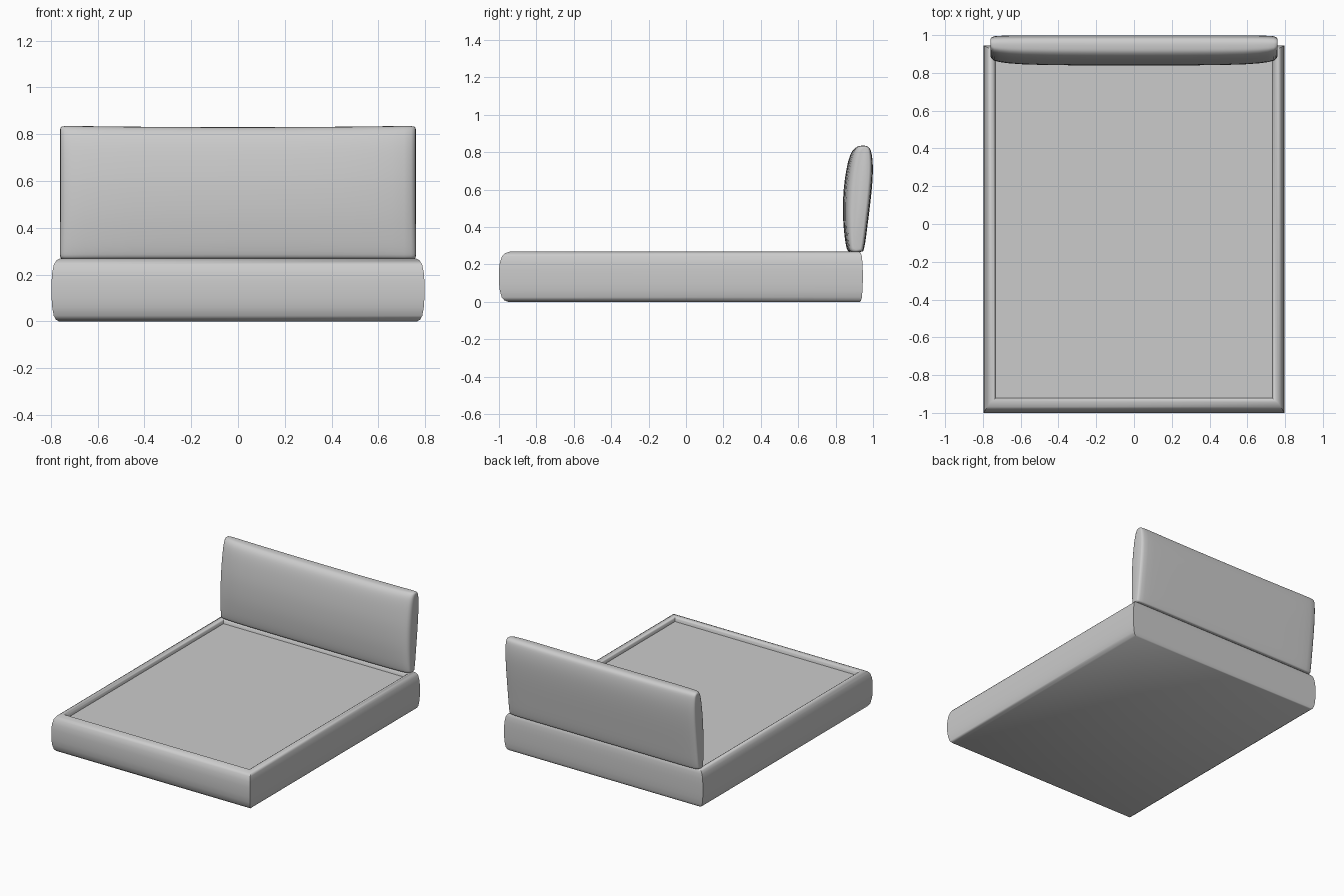
import bpy, bmesh, math

cube = bpy.data.objects.get("Cube")
if cube:
    bpy.data.objects.remove(cube, do_unlink=True)

# One upholstery colour for the whole bed
fabric = bpy.data.materials.new("light_grey_fabric")
fabric.use_nodes = True
fabric.diffuse_color = (0.6, 0.6, 0.6, 1)
shader = next(n for n in fabric.node_tree.nodes if n.type == 'BSDF_PRINCIPLED')
shader.inputs["Base Color"].default_value = (0.6, 0.6, 0.6, 1)


def loft(name, rings, cap_start=True, cap_end=True, angle=40):
    """Join closed rings of points into a skinned mesh object."""
    bm = bmesh.new()
    loops = [[bm.verts.new(p) for p in ring] for ring in rings]
    n = len(loops[0])
    for a, b in zip(loops, loops[1:]):
        for i in range(n):
            j = (i + 1) % n
            bm.faces.new((a[i], a[j], b[j], b[i]))
    if cap_start:
        bm.faces.new(loops[0])
    if cap_end:
        bm.faces.new(loops[-1])
    bmesh.ops.recalc_face_normals(bm, faces=bm.faces)
    mesh = bpy.data.meshes.new(name)
    bm.to_mesh(mesh)
    bm.free()
    mesh.materials.append(fabric)
    obj = bpy.data.objects.new(name, mesh)
    bpy.context.collection.objects.link(obj)
    bpy.ops.object.select_all(action='DESELECT')
    obj.select_set(True)
    bpy.context.view_layer.objects.active = obj
    bpy.ops.object.shade_smooth_by_angle(angle=math.radians(angle))
    return obj


def smooth_closed(points, steps=4):
    """Catmull-Rom curve through a closed profile."""
    out, n = [], len(points)
    for i in range(n):
        p0, p1, p2, p3 = (points[(i + k) % n] for k in (-1, 0, 1, 2))
        for s in range(steps):
            t = s / steps
            out.append(tuple(
                0.5 * (2 * b + (c - a) * t + (2 * a - 5 * b + 4 * c - d) * t * t
                       + (3 * b - a - 3 * c + d) * t ** 3)
                for a, b, c, d in zip(p0, p1, p2, p3)))
    return out


# Padded frame: mitred rails, softer at the foot, tighter at the head
WIDTH, FOOT, HEAD = 0.797, -1.0, 0.945


def frame_ring(side, foot, head, z):
    x, y0, y1 = WIDTH - side, FOOT + foot, HEAD - head
    return [(-x, y0, z), (x, y0, z), (x, y1, z), (-x, y1, z)]


outer = [(0.032, 0), (0.018, 0.008), (0.009, 0.025), (0.003, 0.06), (0, 0.10), (0, 0.17),
         (0.003, 0.21), (0.010, 0.243), (0.020, 0.26), (0.034, 0.268)]
rings = [frame_ring(i, i * 1.6, i * 0.5, z) for i, z in outer]
rings += [frame_ring(0.046, 0.063, 0.04, 0.269),
          frame_ring(0.056, 0.071, 0.054, 0.264),
          frame_ring(0.062, 0.077, 0.061, 0.254),
          frame_ring(0.065, 0.08, 0.065, 0.235)]
loft("bed_frame", rings, cap_end=False, angle=50)

# Recessed slat panel
loft("mattress_base", [frame_ring(0.06, 0.075, 0.06, z) for z in (0.22, 0.235)])

# Headboard: leaning cushion section, thinning towards its ends
section = smooth_closed([
    (0.875, 0.268), (0.856, 0.30), (0.843, 0.40), (0.839, 0.50), (0.844, 0.61),
    (0.860, 0.72), (0.880, 0.79), (0.905, 0.822), (0.935, 0.830), (0.970, 0.826),
    (0.990, 0.80), (0.999, 0.72), (0.993, 0.60), (0.972, 0.42), (0.953, 0.29),
    (0.935, 0.268)])


def board_ring(x, front, back, trim):
    lift = 0.006 * (x / 0.76) ** 2
    ring = []
    for y, z in section:
        middle = 0.915 + 0.05 * (z - 0.27) / 0.56
        y = middle + (y - middle) * (front if y < middle else back)
        k = (z - 0.268) / 0.562
        ring.append((x, y, z + lift * k + trim * (1 - 2 * k)))
    return ring


half = [(0, 1, 1, 0), (0.25, 0.995, 1, 0), (0.45, 0.975, 1, 0), (0.58, 0.94, 0.99, 0),
        (0.66, 0.88, 0.97, 0), (0.71, 0.81, 0.94, 0), (0.74, 0.73, 0.88, 0.001),
        (0.752, 0.63, 0.78, 0.003), (0.758, 0.52, 0.66, 0.007), (0.76, 0.40, 0.52, 0.014)]
stations = [(-x, *rest) for x, *rest in reversed(half[1:])] + half
loft("headboard", [board_ring(*s) for s in stations], angle=60)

---

Report every line in the listing that holds the word "bmesh".

Answer:
import bpy, bmesh, math
    bm = bmesh.new()
    bmesh.ops.recalc_face_normals(bm, faces=bm.faces)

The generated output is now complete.